#### ENTRIES SUPPLIED
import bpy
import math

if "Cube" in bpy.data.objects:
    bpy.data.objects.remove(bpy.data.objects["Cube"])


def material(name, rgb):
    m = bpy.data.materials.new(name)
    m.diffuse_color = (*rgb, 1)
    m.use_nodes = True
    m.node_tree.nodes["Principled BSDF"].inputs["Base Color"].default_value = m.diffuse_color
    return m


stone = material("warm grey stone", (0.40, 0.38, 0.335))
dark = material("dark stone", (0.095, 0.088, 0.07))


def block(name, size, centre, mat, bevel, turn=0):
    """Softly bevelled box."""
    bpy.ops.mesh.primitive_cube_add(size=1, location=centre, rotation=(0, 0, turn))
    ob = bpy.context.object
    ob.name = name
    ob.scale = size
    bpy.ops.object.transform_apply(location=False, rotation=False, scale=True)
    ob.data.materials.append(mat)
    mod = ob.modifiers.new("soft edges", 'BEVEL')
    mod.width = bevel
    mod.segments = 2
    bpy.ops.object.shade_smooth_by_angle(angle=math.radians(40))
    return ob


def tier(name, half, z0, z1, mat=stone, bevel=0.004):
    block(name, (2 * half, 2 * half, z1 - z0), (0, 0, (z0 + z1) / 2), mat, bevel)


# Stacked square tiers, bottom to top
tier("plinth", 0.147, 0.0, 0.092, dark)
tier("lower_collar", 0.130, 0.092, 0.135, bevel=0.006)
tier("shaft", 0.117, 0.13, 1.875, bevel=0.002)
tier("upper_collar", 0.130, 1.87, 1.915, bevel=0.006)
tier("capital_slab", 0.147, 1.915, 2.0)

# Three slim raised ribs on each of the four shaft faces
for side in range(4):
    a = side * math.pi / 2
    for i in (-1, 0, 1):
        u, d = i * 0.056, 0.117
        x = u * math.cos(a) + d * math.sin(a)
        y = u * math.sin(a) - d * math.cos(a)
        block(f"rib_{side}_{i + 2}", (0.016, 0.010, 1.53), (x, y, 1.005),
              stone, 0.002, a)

---

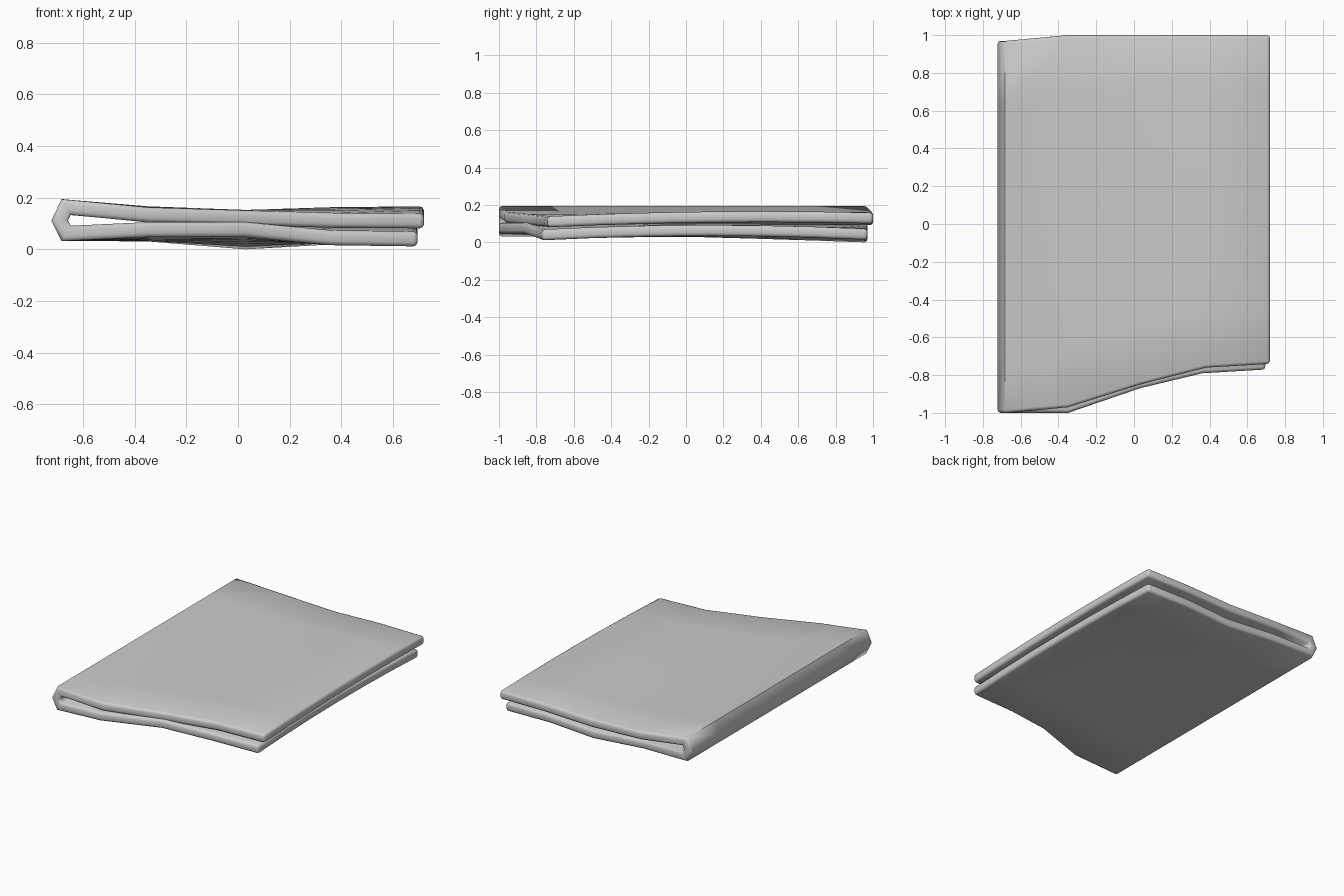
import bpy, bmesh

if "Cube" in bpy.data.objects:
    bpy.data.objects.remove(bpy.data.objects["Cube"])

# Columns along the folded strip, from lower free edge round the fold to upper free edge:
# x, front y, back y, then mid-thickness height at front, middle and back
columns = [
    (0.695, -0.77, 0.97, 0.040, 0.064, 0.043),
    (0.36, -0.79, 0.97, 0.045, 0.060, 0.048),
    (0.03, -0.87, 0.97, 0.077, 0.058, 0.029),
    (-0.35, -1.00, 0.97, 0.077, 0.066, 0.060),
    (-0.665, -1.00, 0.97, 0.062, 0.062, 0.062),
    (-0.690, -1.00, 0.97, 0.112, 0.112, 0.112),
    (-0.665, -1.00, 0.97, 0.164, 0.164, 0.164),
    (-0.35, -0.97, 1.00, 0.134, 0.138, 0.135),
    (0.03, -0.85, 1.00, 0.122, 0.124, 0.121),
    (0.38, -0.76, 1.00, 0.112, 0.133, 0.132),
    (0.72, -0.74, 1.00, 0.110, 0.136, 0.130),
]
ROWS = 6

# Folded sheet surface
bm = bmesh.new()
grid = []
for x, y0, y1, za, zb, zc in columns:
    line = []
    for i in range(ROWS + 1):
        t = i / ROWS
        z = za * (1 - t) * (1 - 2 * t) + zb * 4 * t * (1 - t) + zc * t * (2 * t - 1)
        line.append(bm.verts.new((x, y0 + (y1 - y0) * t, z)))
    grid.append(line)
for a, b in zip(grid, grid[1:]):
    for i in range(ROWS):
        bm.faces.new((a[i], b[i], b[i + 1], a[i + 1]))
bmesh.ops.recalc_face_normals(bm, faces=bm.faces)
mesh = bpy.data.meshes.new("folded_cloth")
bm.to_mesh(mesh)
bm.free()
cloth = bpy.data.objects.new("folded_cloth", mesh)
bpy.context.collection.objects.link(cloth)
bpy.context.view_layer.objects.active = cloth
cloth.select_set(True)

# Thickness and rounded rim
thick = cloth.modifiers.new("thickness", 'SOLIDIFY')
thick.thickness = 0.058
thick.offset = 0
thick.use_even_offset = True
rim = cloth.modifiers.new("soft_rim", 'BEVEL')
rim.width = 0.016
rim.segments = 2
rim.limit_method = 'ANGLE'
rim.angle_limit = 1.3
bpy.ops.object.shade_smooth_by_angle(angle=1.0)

==

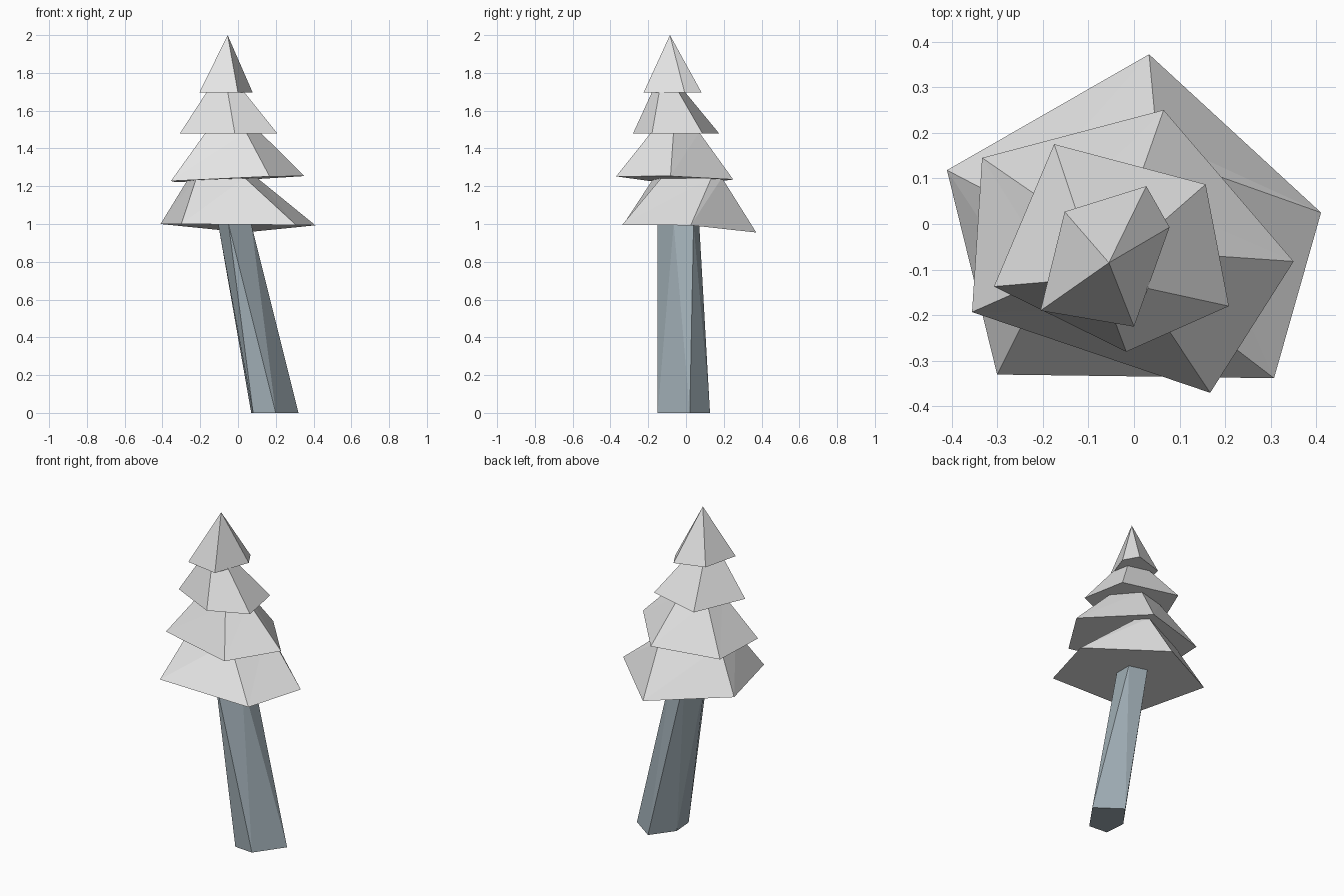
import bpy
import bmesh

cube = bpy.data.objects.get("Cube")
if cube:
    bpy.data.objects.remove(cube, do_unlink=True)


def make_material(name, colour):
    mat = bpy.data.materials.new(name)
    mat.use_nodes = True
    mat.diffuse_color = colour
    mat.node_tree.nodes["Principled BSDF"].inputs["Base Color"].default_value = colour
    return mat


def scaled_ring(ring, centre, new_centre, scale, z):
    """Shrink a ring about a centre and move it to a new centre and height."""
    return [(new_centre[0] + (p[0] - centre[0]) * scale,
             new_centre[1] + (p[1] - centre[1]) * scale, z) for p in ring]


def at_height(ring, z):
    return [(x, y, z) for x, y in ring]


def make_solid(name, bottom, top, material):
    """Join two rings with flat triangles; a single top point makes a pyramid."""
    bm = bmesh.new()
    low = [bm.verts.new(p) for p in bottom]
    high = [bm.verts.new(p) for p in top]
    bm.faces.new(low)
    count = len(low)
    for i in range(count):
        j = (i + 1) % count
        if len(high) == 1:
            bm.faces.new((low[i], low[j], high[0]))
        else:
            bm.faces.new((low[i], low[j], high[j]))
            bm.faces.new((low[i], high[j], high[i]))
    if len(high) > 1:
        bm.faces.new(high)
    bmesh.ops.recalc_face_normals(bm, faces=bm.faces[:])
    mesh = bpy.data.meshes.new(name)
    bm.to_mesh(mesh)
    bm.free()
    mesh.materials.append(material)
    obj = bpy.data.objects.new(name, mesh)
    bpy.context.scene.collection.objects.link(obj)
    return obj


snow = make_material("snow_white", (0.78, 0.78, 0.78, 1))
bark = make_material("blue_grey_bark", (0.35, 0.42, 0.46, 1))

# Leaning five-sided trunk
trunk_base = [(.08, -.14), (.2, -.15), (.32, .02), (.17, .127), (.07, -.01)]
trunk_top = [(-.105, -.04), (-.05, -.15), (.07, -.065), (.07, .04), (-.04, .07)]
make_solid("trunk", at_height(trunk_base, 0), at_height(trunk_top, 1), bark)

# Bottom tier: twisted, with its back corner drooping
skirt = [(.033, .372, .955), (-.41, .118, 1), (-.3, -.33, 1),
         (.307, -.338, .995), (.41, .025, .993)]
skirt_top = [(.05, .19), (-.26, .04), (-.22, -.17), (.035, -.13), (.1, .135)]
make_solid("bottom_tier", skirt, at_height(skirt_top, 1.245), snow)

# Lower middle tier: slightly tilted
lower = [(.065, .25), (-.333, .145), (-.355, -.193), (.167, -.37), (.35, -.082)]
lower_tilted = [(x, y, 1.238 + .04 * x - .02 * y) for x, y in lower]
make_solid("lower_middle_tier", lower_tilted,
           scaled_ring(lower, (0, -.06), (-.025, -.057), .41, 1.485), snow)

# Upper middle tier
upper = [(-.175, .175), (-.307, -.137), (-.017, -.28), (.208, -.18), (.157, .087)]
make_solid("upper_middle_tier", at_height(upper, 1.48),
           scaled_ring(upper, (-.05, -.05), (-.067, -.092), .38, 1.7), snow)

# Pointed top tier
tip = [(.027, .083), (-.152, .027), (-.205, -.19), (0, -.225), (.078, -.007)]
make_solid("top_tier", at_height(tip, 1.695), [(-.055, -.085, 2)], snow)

#### ACTION ITEM
Scan the material above. Extract every line in which the word "stone" occurs.

#### WRITTEN REPLY
stone = material("warm grey stone", (0.40, 0.38, 0.335))
dark = material("dark stone", (0.095, 0.088, 0.07))
def tier(name, half, z0, z1, mat=stone, bevel=0.004):
              stone, 0.002, a)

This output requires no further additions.